The discovery of gold in California and the immense territorial gains by the Treaty of Guadalupe Hidalgo magnified America’s interest in securing a quick commercial route westward. A trans-isthmian canal or railroad was a promising option, but the British had seized/occupied/established protectorates over much of the Central American territory assumed to be the ideal location for such a venture. President Monroe had declared in December 1823 that “the American continents . . . are henceforth not to be considered as subjects for future colonization by any European power,” but Britain’s actual presence in the Bay Islands, the Mosquito Coast, and parts of present-day Honduras had to be taken into account.
Secretary of State John M. Clayton and Henry Lytton Bulwer, the British Minister Plenipotentiary to Washington, produced a agreement that became known as the Clayton-Bulwer Treaty after both parties ratified it. Clayton-Bulwer established the principle that neither nation would have exclusive control over any future canal; both would protect the canal and guarantee its neutrality, and neither would “occupy, or fortify, or colonize, or assume or exercise any dominion over . . . any part of Central America.” The treaty was immensely unpopular in America, as it seemed to reward Britain for its outright defiance of the Monroe Doctrine.
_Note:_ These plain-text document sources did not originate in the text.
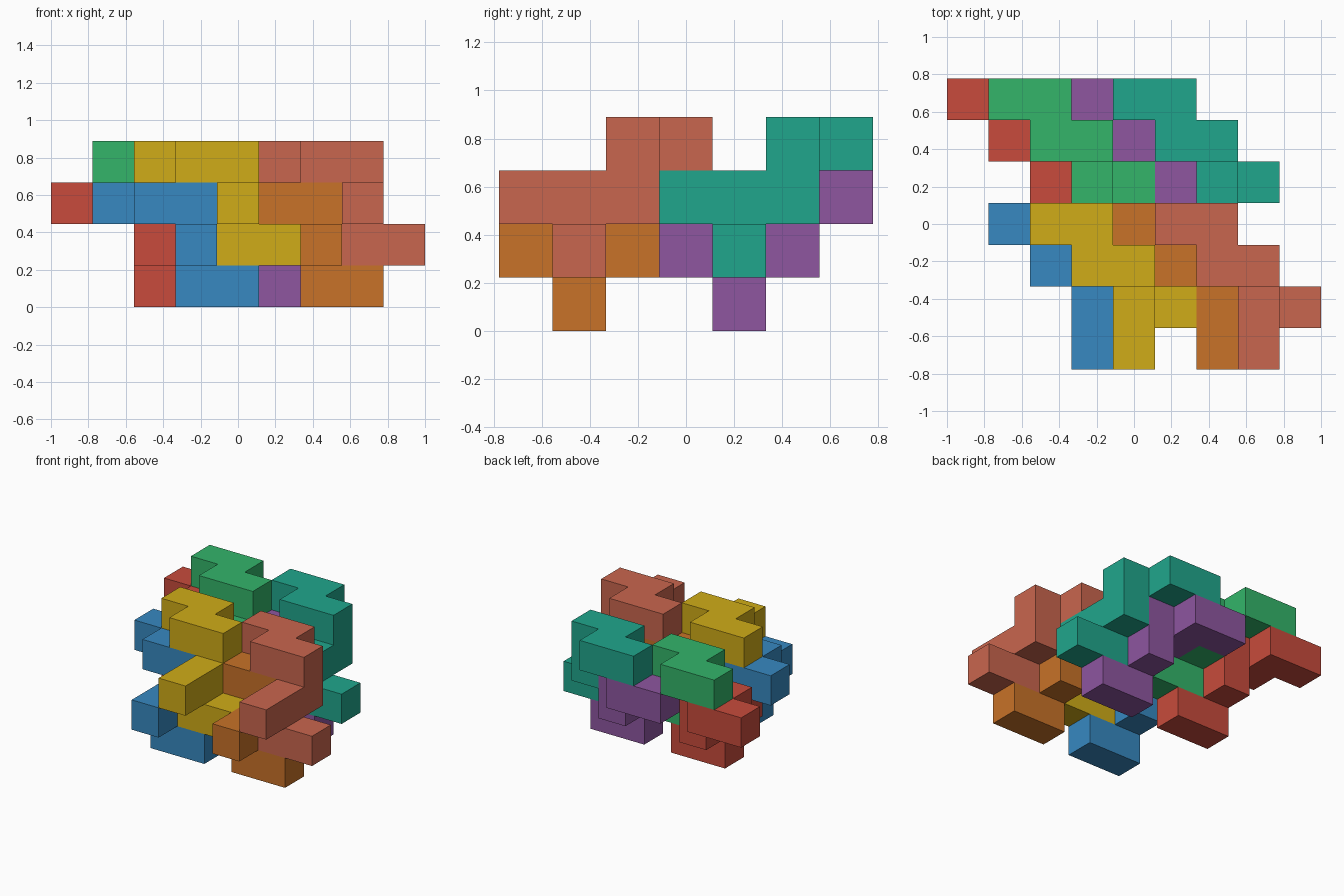
import bpy, bmesh
from mathutils import Vector

if "Cube" in bpy.data.objects:
    bpy.data.objects.remove(bpy.data.objects["Cube"])

U = 2 / 9                                    # edge of one unit cube
ORIGIN = Vector((-1, -3.5 * U, 0))

# One nine-cube piece: S-shaped top, three-cube bar, two-cube foot
PIECE = {(1, 3, 2), (2, 3, 2), (2, 2, 2), (3, 2, 2),
         (3, 0, 1), (3, 1, 1), (3, 2, 1),
         (3, 1, 0), (4, 1, 0)}

# Name, sRGB colour, offset in cells
COPIES = [
    ("blue_piece",   (55, 137, 193), (0, 0, 0)),
    ("yellow_piece", (208, 172, 24), (1, 0, 1)),
    ("orange_piece", (200, 114, 40), (3, 0, 0)),
    ("salmon_piece", (201, 102, 78), (4, 0, 1)),
    ("red_piece",    (200, 75, 60),  (-1, 3, 0)),
    ("green_piece",  (51, 181, 106), (0, 3, 1)),
    ("purple_piece", (142, 86, 160), (2, 3, 0)),
    ("teal_piece",   (32, 166, 140), (3, 3, 1)),
]


def linear(c):
    c /= 255
    return c / 12.92 if c <= 0.04045 else ((c + 0.055) / 1.055) ** 2.4


def piece_mesh(name, offset):
    """Skin the cells, leaving out walls between neighbours."""
    bm = bmesh.new()
    for cell in PIECE:
        low = Vector(cell) + Vector(offset)
        for axis in range(3):
            for side in (0, 1):
                step = list(cell)
                step[axis] += 2 * side - 1
                if tuple(step) in PIECE:
                    continue
                b, c = (axis + 1) % 3, (axis + 2) % 3
                corners = []
                for s, t in ((0, 0), (1, 0), (1, 1), (0, 1)):
                    p = low.copy()
                    p[axis] += side
                    p[b] += s
                    p[c] += t
                    corners.append(bm.verts.new(ORIGIN + p * U))
                bm.faces.new(corners if side else corners[::-1])
    bmesh.ops.remove_doubles(bm, verts=bm.verts, dist=0.001)
    bmesh.ops.dissolve_limit(bm, angle_limit=0.01, verts=bm.verts, edges=bm.edges)
    mesh = bpy.data.meshes.new(name)
    bm.to_mesh(mesh)
    bm.free()
    return mesh


# Eight interlocking copies
for name, rgb, offset in COPIES:
    mesh = piece_mesh(name, offset)
    mat = bpy.data.materials.new(name + "_paint")
    mat.diffuse_color = (*[linear(c) for c in rgb], 1)
    mat.use_nodes = True
    mat.node_tree.nodes["Principled BSDF"].inputs["Base Color"].default_value = mat.diffuse_color
    mesh.materials.append(mat)
    bpy.context.collection.objects.link(bpy.data.objects.new(name, mesh))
The restriction on independent American initiative was lifted a half-century later with the Anglo-American Hay-Pauncefote Treaty (1901).
Now for the pictures:
President Zachary Taylor’s message urging the Senate to ratify “an arrangement so well calculated to diffuse the blessings of peace, commerce, and civilization”: